Ninka Willcock lives in central Brighton. She has lived in Brighton since the mid-1980s. Ninka has kept an allotment at the Weald Avenue site in Hove for about five years, and has had other allotments in Brighton prior to that.
Ninka describes her plot
“It’s on the flat, which is a great relief having formerly had two allotments which were on slopes. It’s only half a plot, but it’s quite enough. Rectangular, it’s got an area at its north end, with sheds and a lawned area for barbeques and visitors. There is a certain mixture of flowers and vegetables and herbs, although I have tried to keep the flowers at the lawned end – where you can see them – and at the other end around the edges. The idea is that I can have vegetables more in the middle. There are a few small fruit trees and shrubs.”
Ninka’s allotment holding history…
“I think I’ve had this one [Weald Avenue] about five years; prior to that I had one at Roedale [Valley]. That was convenient for quite a long period, because I worked near there, but it became incredibly inconvenient, because out of the blue millions of rabbits arrived and ate everything. It was just too depressing. Prior to that, I had an allotment at Tenantry Down, but I guess I felt that was all a bit bleak, and it was not in a direction I was going to work or to visit anybody.”
What’s done well in 2005?
“Anything that will seed itself I am happy with. I’ve got some wallflowers at the opposite end, which are now just a mass of seed pods, and I shall leave most of them. I am sure they will come up just as well, probably in different places, I’ve trodden them in, and with the birds, and the wind they’ll be all over the place. Same with nasturtiums, they just seed themselves, they’re hardy annual things. Much to my surprise there is one dahlia that comes up year in year out, and they’re supposed to be very tender. That thing there [canna] that’s supposed to [be] very tender; in about a month’s time that should be bright orange. Garlic, potatoes, soft fruit, courgettes – they all seem to be happy with a certain amount of neglect. It’s important for me living a long way away to grow certain plants to about six inches or so at home in the greenhouse, and then bring them along, rather than putting the seeds in. I can’t always come regularly to water the seeds. If I know there’s going to be some rain coming, then I will plant seeds here. There are certain things like beans, broad beans, courgettes, that it are much easier to grow at home; sunflowers another one.

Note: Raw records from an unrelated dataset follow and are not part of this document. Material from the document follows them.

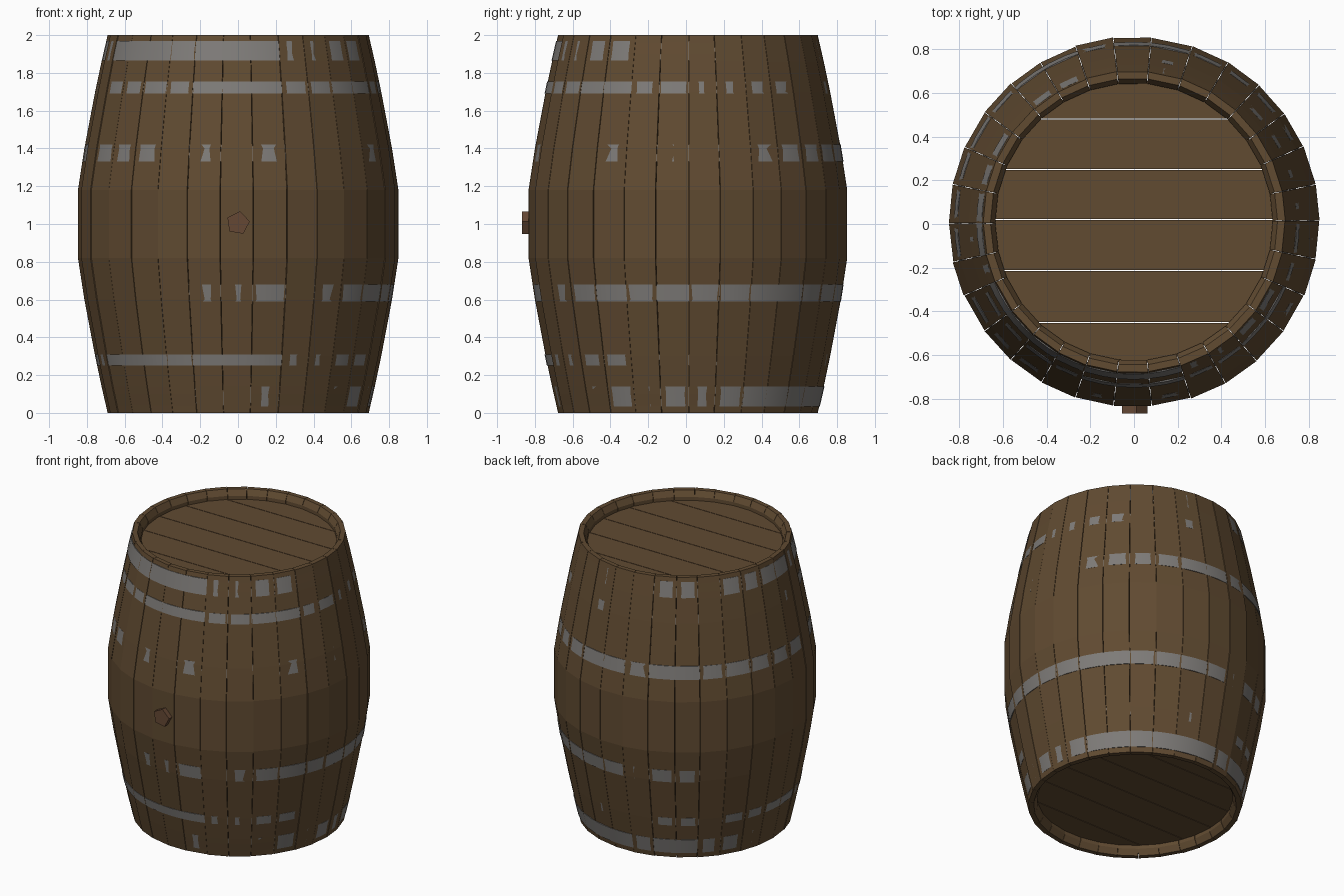
import bpy, bmesh, math, random
from math import sin, cos, pi, radians

if "Cube" in bpy.data.objects:
    bpy.data.objects.remove(bpy.data.objects["Cube"])

random.seed(4)
CY = 0.01          # barrel axis offset, the bung balances it in front
N = 30             # number of staves


def material(name, rgb):
    m = bpy.data.materials.new(name)
    m.diffuse_color = (*rgb, 1)
    m.use_nodes = True
    m.node_tree.nodes["Principled BSDF"].inputs["Base Color"].default_value = m.diffuse_color
    return m


WOOD = material("brown wood", (0.119, 0.070, 0.031))
BUNG = material("reddish wood", (0.130, 0.064, 0.034))
IRON = material("grey iron", (0.21, 0.20, 0.19))


def finish(name, bm, mat, loc=(0, 0, 0)):
    bmesh.ops.recalc_face_normals(bm, faces=bm.faces)
    me = bpy.data.meshes.new(name)
    bm.to_mesh(me)
    bm.free()
    me.materials.append(mat)
    ob = bpy.data.objects.new(name, me)
    ob.location = loc
    bpy.context.collection.objects.link(ob)
    return ob


# Barrel profile for the upper half: height above the middle, outer, inner radius
HALF = [(0.18, 0.848, 0.80), (0.40, 0.814, 0.766), (0.70, 0.757, 0.71),
        (0.86, 0.723, 0.66), (0.90, 0.714, 0.635), (0.96, 0.70, 0.635),
        (1.0, 0.691, 0.657)]
PROFILE = [(1 - h, a, b) for h, a, b in reversed(HALF)] + [(1 + h, a, b) for h, a, b in HALF]


def outer(z):
    for (z0, a, _), (z1, b, _) in zip(PROFILE, PROFILE[1:]):
        if z0 <= z <= z1:
            return a + (b - a) * (z - z0) / (z1 - z0)


# Staves: flat planks, each slightly different in radius
bm = bmesh.new()
step = 2 * pi / N
edges = [-pi / 2 + (i - 0.5) * step + random.uniform(-0.012, 0.012) for i in range(N)]
edges.append(edges[0] + 2 * pi)
for a0, a1 in zip(edges, edges[1:]):
    jit = random.uniform(-0.003, 0.002)
    a0, a1 = a0 + 0.0018, a1 - 0.0018
    rings = []
    for z, ro, ri in PROFILE:
        ro += jit
        rings.append([bm.verts.new((r * cos(a), r * sin(a), z))
                      for r, a in ((ro, a0), (ro, a1), (ri, a1), (ri, a0))])
    for p, q in zip(rings, rings[1:]):
        for k in range(4):
            bm.faces.new((p[k], p[(k + 1) % 4], q[(k + 1) % 4], q[k]))
    bm.faces.new(rings[0])
    bm.faces.new(rings[-1])
finish("staves", bm, WOOD, (0, CY, 0))


# Heads: round lids made of six boards with thin gaps
def head(name, z0, z1, r=0.648):
    bm = bmesh.new()
    cuts = [-r, -0.46, -0.222, 0.01, 0.24, 0.47, r]
    for y0, y1 in zip(cuts, cuts[1:]):
        y0, y1 = y0 + 0.002, y1 - 0.002
        ys = [y0 + (y1 - y0) * k / 6 for k in range(7)]
        pts = [(math.sqrt(r * r - y * y), y) for y in ys]
        pts += [(-x, y) for x, y in reversed(pts)]
        lo = [bm.verts.new((x, y, z0)) for x, y in pts]
        hi = [bm.verts.new((x, y, z1)) for x, y in pts]
        bm.faces.new(lo)
        bm.faces.new(hi)
        n = len(pts)
        for k in range(n):
            bm.faces.new((lo[k], lo[(k + 1) % n], hi[(k + 1) % n], hi[k]))
    finish(name, bm, WOOD, (0, CY, 0))


head("top_head", 1.90, 1.935)
head("bottom_head", 0.065, 0.10)


# Hoops: thin iron bands, slightly off centre so they sink into some staves
def hoop(name, z0, z1, dx, dy, seg=64):
    bm = bmesh.new()
    sec = [(outer(z0) - 0.003, z0), (outer(z1) - 0.003, z1),
           (outer(z1) - 0.018, z1), (outer(z0) - 0.018, z0)]
    rings = [[bm.verts.new((r * cos(2 * pi * i / seg), r * sin(2 * pi * i / seg), z))
              for r, z in sec] for i in range(seg)]
    for i in range(seg):
        p, q = rings[i], rings[(i + 1) % seg]
        for k in range(4):
            bm.faces.new((p[k], q[k], q[(k + 1) % 4], p[(k + 1) % 4]))
    ob = finish(name, bm, IRON, (dx, CY + dy, 0))
    bpy.ops.object.select_all(action='DESELECT')
    ob.select_set(True)
    bpy.context.view_layer.objects.active = ob
    bpy.ops.object.shade_smooth_by_angle(angle=radians(40))


hoop("top_hoop", 1.865, 1.97, -0.002, -0.003)
hoop("upper_hoop", 1.69, 1.755, 0.002, -0.003)
hoop("upper_middle_hoop", 1.33, 1.42, -0.001, 0.002)
hoop("lower_middle_hoop", 0.59, 0.68, 0.004, 0.001)
hoop("lower_hoop", 0.25, 0.31, -0.002, -0.003)
hoop("bottom_hoop", 0.035, 0.14, 0.002, 0.003)

# Bung: five-sided plug on the front
bm = bmesh.new()
back, front = [[bm.verts.new((0.063 * cos(a), y, 1.005 + 0.063 * sin(a)))
                for a in (radians(8 + 72 * k) for k in range(5))] for y in (-0.78, -0.868)]
bm.faces.new(back)
bm.faces.new(front)
for k in range(5):
    bm.faces.new((back[k], back[(k + 1) % 5], front[(k + 1) % 5], front[k]))
finish("bung", bm, BUNG)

Mice, slugs and snails get them when they are young.”
Ninka’s allotment through the seasons
“Spring, well it’s a mass of daffodils of various different sorts. I’ve got all the conventional colours and different styles, some incredibly posh ones from the Thompson & Morgan catalogue. I have difficulty to describe them: sort of frilly, and amazingly colourful. So that is what typifies early spring. Slightly later, I have the fried egg plants – Limnanthes douglasii – they spread across a large area of the plot. Apparently, they are very good for nourishing the soil if you just dig them in after, so there’s a bonus there. It’s all frenetic activity in spring as you can imagine. If I’ve forgotten to plant the garlic in the autumn, which is the best time, then it has to go in then. Spring seems to last such a short time, well all the seasons seem to last such a short time. It’s a matter of catching those golden moments.
“The early summer is the best time, because that’s the strawberry picking season. Certainly for the spring flowers, and the early summer soft fruits, I really enjoy taking them to friends – particularly, I’ve got an elderly friend who is unable to go out – she gets regular cut flowers, the first daffodils of spring, the first strawberries. This time of year [August] it all looks a bit sad and subdued to me, because I seem to be doing an awful lot of clearing of stuff that I have left to seed, but has perhaps been a bit over rampant. Within the next few weeks there will be the autumn raspberries and blackberries to pick, and potatoes to harvest. Winter, I don’t see a lot of it. If I am coming this way I’ll come and get a whole load of stuff like the land cress – which is like watercress but it lives on land – and rocket. There’s lemon balm, and all kinds of things that are nice in winter salads. I’ve got some odd, kind of weird, rooty things that can be boiled up.”
‘Vertical’ allotments and other developments
“I would hope that people would want them [allotments] not just for growing rows of vegetables, but maybe more for general leisure purposes. There wouldn’t be any stigma against growing flowers. Just like an extension to their urban lifestyles. There’s one round the corner, which has got children’s swings and a little slide. There’s a project, as part of the New England development, by Brighton station, to build some flats with green credentials. Each flat will apparently have something called a vertical allotment. Now I think this project is on the back burner at the moment, I haven’t heard anything about it for a while. I would like to see what they look like. Also, for that site, the same company that is considering the vertical allotment, wants to take over an area of land locally, so that the residents can also have a conventional type of allotment area.”